    Super straightforward. I don’t know why I had such a hard time with it before when your solution was so easy. Feels good to ditch all of those console.logs. Thanks!

  • Eran

    Thanks for the post. I can connect and debug. But, it seems to me that the highlighted line of code is not the real line being executed. Also, some breakpoints don’t work at some places in the code. It makes me think that my local code and the remote one might not be the same.

    But, the remote code is a docker container with my local code attached as an external volume – so it should be exactly the same.

    Might it be because I am using babel? I’m running node ./bin/www --exec babel-node. Maybe this changes the code and therefore the discrepancy?

    Any idea how can I deal with this?

    • Hi Eran,

      Yes, I think it might be connected to the babel issue, because babel transforms your code before you run it. But, from the other side – you don’t need to use babel for the back-end, in case you use node v6. Because it supports almost all the ES2015 features.

      So I would recommend you just to update the node version.

      • Eran

        Thank you Pavel! Yes, we might try that. The problem is that upgrading to a new major node version might break stuff. We have a significant code base, and it is not something I can easily affect immediately.

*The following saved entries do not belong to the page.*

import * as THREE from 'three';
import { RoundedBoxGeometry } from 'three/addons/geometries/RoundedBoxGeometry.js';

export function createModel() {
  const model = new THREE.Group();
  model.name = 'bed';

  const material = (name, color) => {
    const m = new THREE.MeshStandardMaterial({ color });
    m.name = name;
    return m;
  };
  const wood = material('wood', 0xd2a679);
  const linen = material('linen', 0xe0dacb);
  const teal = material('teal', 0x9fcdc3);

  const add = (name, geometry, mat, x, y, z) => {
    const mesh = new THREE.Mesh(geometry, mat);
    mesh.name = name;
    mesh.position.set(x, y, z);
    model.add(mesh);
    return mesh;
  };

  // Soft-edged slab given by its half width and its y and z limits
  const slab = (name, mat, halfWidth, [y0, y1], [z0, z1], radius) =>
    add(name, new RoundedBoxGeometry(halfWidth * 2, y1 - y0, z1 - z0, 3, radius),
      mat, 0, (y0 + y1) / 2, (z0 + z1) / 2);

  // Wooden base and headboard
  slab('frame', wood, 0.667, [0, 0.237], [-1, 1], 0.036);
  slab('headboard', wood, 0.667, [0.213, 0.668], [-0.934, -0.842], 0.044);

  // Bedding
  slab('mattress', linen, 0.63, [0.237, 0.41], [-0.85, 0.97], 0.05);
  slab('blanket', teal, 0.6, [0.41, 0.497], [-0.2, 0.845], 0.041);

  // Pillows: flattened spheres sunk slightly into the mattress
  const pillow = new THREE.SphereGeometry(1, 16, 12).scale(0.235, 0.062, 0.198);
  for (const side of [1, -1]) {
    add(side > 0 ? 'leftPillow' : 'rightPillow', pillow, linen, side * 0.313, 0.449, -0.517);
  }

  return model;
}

        Any idea if there is a way to tell webstorm to do a “reverse babel” matching so it could highlight the correct lines of code?